§ WORK TASK
Tally every line of the records below that includes "DoubleSide", and reply with the total alone.
☆ ☆ ☆ ☆ ☆ ☆ ☆
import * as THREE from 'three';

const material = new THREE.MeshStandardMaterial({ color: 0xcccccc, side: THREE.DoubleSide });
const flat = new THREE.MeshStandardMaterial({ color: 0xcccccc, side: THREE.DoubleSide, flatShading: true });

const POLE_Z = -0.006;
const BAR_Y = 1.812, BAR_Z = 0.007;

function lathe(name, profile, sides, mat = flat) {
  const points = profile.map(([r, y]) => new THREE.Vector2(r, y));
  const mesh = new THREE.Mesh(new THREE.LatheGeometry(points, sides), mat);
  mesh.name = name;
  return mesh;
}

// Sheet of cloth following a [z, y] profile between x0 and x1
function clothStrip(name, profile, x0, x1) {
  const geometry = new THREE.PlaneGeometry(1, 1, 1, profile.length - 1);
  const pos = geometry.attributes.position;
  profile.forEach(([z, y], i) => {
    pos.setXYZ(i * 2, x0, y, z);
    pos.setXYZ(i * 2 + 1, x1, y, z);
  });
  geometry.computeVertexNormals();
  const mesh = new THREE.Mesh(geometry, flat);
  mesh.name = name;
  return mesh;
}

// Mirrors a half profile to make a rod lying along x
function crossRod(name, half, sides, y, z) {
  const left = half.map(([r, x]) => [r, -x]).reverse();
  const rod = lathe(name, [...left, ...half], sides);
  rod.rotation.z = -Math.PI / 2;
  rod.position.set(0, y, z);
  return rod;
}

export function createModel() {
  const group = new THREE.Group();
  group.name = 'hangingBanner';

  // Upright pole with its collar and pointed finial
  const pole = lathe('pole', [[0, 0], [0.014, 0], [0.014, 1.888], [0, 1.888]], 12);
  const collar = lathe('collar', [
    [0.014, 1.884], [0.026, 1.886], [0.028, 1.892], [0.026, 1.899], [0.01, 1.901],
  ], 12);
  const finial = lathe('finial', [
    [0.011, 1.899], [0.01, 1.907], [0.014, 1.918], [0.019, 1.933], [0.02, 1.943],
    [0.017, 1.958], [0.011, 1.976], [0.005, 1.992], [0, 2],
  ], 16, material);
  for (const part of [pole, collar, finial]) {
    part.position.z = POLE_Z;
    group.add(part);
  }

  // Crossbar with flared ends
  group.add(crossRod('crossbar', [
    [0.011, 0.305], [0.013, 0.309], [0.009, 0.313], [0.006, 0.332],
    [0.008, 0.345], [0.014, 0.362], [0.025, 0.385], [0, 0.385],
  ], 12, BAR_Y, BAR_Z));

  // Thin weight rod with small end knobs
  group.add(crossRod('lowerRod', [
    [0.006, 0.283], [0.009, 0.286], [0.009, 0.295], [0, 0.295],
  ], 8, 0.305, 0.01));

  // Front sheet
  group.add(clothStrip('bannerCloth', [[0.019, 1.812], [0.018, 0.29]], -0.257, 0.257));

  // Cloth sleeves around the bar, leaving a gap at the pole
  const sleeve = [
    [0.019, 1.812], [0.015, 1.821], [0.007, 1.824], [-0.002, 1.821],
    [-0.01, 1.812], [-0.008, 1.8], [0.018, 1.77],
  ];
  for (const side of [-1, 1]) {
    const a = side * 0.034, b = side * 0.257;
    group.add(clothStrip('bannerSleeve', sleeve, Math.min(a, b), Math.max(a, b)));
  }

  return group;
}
☆ ☆ ☆ ☆ ☆ ☆ ☆
§ REPLY
2